Granted, The Strangers had a lot of problems with treating its villains as flesh and blood people. There were a lot of scenes where it seemed like the director wanted them to pop up over here or peek out over there, without any rhyme or reason to their actual movements around the property. The Strangers: Prey at Night has the same problem. It did, however, manage to stay on this side of disbelief for most of the movie, despite the questionable propensity of the Strangers to magically pop up out of nowhere.


Given the attempts at brutal realism early on, why then does The Strangers: Prey At Night seek to make their villains nearly indestructible, especially at the end, where it tried to throw out as many indestructible villain fake-outs as it could? It undermines the very kind of horror upon which the film is predicated.

(And then to culminate in reference to The Texas Chainsaw Massacre? I cannot even! First, weren’t y’all trying to pay homage to 80s slashers? Don’t you know The Texas Chainsaw Massacre was from the 70s and, while hugely influential on future slashers, is not really considered a slasher?  And secondly, how dare you bring The Texas Chainsaw Massacre into this mess?!?!)

And then there’s the stupidity! The characters were just so stupid at times! They did things that didn’t seem realistic. I’m not talking about having a rational reaction to being attached since most people cannot remain logical under such circumstances—I’m talking about character consistency. There were very significant points where characters acted in ways that a terrified, adrenaline-fueled person would not act. I found it painfully clear that these instances were due to the filmmakers trying to shoehorn a particular outcome while avoiding the work to plot it correctly.


Because here’s the thing about ANY story: if it’s your movie, then you’re in charge of setting the audience’s expectations, and regardless of subject matter or aim. You have the first 10-15 minutes where you get to set the rules for everything that comes later, and the best part is that the audience is willing to listen to what you have to say. We believe you. We’ll stick around to see where this goes.

Therefore, you must be careful when you try to “subvert audience expectations” that you don’t actually end up changing the rules YOU SET because that shit is a cheap, lazy tactic. You are not slick for trying it. You are not daring or edgy; you are untrustworthy as a storyteller.

All in all, it felt like The Strangers: Prey at Night squandered its chance to be better than the original.
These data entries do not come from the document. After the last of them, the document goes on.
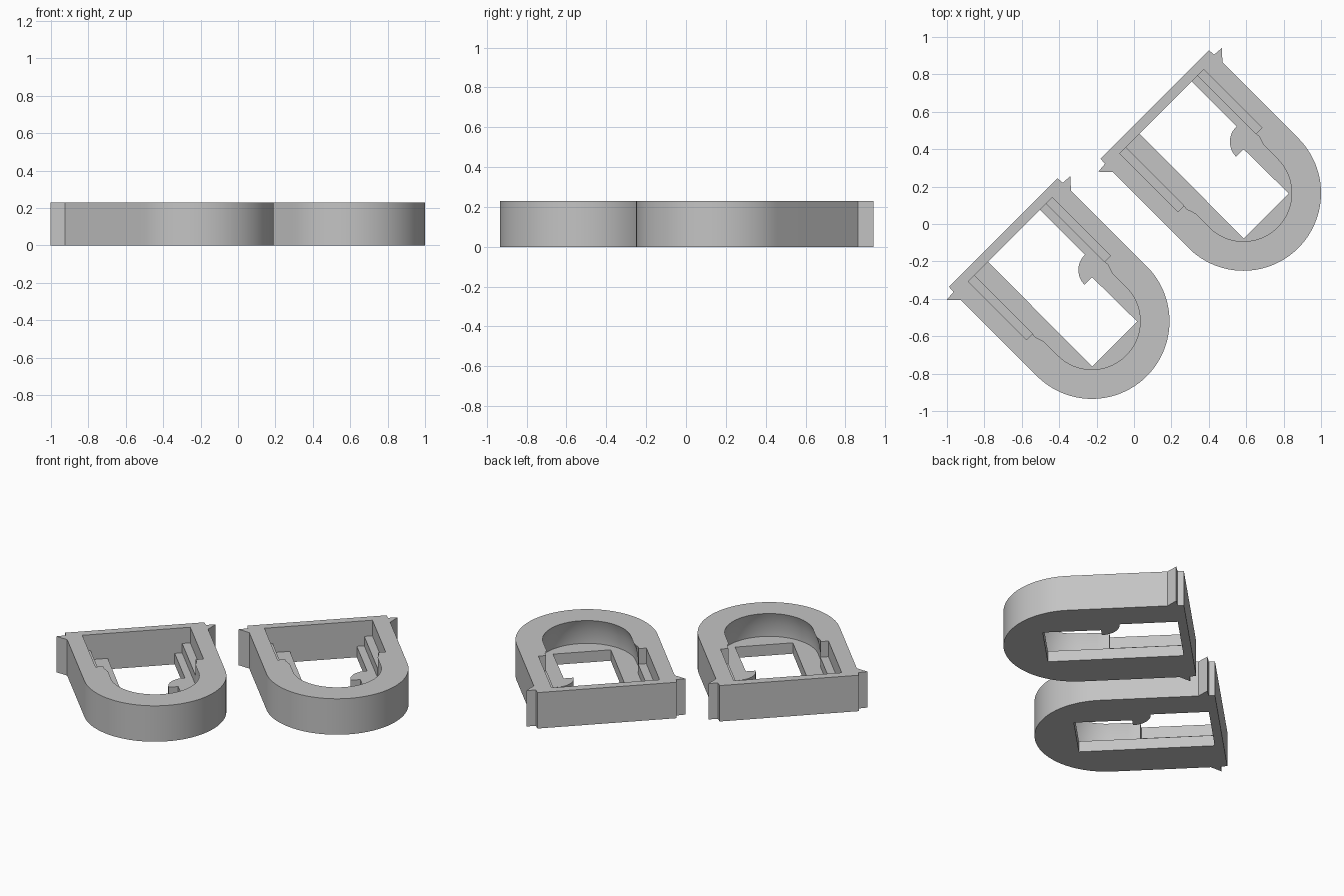
import bpy, bmesh, math
from mathutils import Matrix

if "Cube" in bpy.data.objects:
    bpy.data.objects.remove(bpy.data.objects["Cube"])

HEIGHT = 0.23
FLOOR = 0.07      # top of the floor plate
LEDGE = 0.13      # top of the side steps

grey = bpy.data.materials.new("plain grey")
grey.diffuse_color = (0.55, 0.55, 0.55, 1)
grey.use_nodes = True
grey.node_tree.nodes["Principled BSDF"].inputs["Base Color"].default_value = grey.diffuse_color


def arc(cx, cy, r, a0, a1, n):
    return [(cx + r * math.cos(math.radians(a0 + (a1 - a0) * i / n)),
             cy + r * math.sin(math.radians(a0 + (a1 - a0) * i / n))) for i in range(n + 1)]


def loft(name, layers):
    """Solid through a stack of (outline, height) layers with equal point counts."""
    bm = bmesh.new()
    rings = [[bm.verts.new((x, y, z)) for x, y in pts] for pts, z in layers]
    n = len(rings[0])
    bm.faces.new(rings[0][::-1])
    bm.faces.new(rings[-1])
    for a, b in zip(rings, rings[1:]):
        for i in range(n):
            j = (i + 1) % n
            bm.faces.new((a[i], a[j], b[j], b[i]))
    bmesh.ops.recalc_face_normals(bm, faces=bm.faces)
    me = bpy.data.meshes.new(name)
    bm.to_mesh(me)
    bm.free()
    ob = bpy.data.objects.new(name, me)
    bpy.context.collection.objects.link(ob)
    return ob


def box(name, x0, x1, y, z0):
    pts = [(x0, -y), (x1, -y), (x1, y), (x0, y)]
    return loft(name, [(pts, z0), (pts, 0.4)])


def pocket_outline(r):
    """Rounded end of the pocket, flaring slightly at its mouth."""
    flare = [(-0.177, 0.272), (-0.153, 0.274), (-0.125, max(r, 0.264))]
    return ([(x, -y) for x, y in flare] + [(-0.105, -r)] + arc(0, 0, r, -90, 90, 48)
            + [(-0.105, r)] + flare[::-1])


# Outer body: round nose, straight sides, barbed flat end
barb = [(-0.574, 0.415), (-0.630, 0.468), (-0.634, 0.413), (-0.670, 0.410)]
outline = arc(0, 0, 0.415, -90, 90, 64) + barb + [(x, -y) for x, y in barb[::-1]]
body = loft("socket_left", [(outline, 0), (outline, HEIGHT)])
body.data.materials.append(grey)

# Floor opening with a curved catch on one side
opening = ([(-0.618, -0.168), (0.173, -0.170), (0.173, 0.170), (-0.166, 0.167)]
           + arc(-0.166, 0.222, 0.112, 270, 180, 12)[0:12]
           + [(-0.278, 0.226), (-0.618, 0.226)])
cutters = [
    loft("nose_cutter", [(pocket_outline(0.288), FLOOR), (pocket_outline(0.288), 0.15),
                         (pocket_outline(0.258), HEIGHT), (pocket_outline(0.258), 0.4)]),
    box("channel_cutter", -0.618, -0.16, 0.270, FLOOR),
    box("step_cutter", -0.618, -0.177, 0.318, LEDGE),
    loft("opening_cutter", [(opening, -0.1), (opening, 0.35)]),
]
bpy.context.view_layer.objects.active = body
for cutter in cutters:
    mod = body.modifiers.new(cutter.name, 'BOOLEAN')
    mod.operation = 'DIFFERENCE'
    mod.solver = 'EXACT'
    mod.object = cutter
    bpy.ops.object.modifier_apply(modifier=mod.name)
    bpy.data.objects.remove(cutter)

# Turn the nose towards the front right and place the two sockets
body.data.transform(Matrix.Rotation(math.radians(-45), 4, 'Z'))
twin = bpy.data.objects.new("socket_right", body.data.copy())
bpy.context.collection.objects.link(twin)
body.location = (-0.225, -0.52, 0)
twin.location = (0.585, 0.165, 0)

for ob in (body, twin):
    ob.select_set(True)
bpy.context.view_layer.objects.active = body
bpy.ops.object.shade_smooth_by_angle(angle=math.radians(30))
Again, I did not expect this film to give me a new type of horror experience or open my eyes to a social ill, but I did expect it to entertain me as a taut horror/thriller. I wanted to be unsettled and scared. It started off on track but then went off the rails.

And now, I just keep thinking about the fun, disturbing slasher it could have been.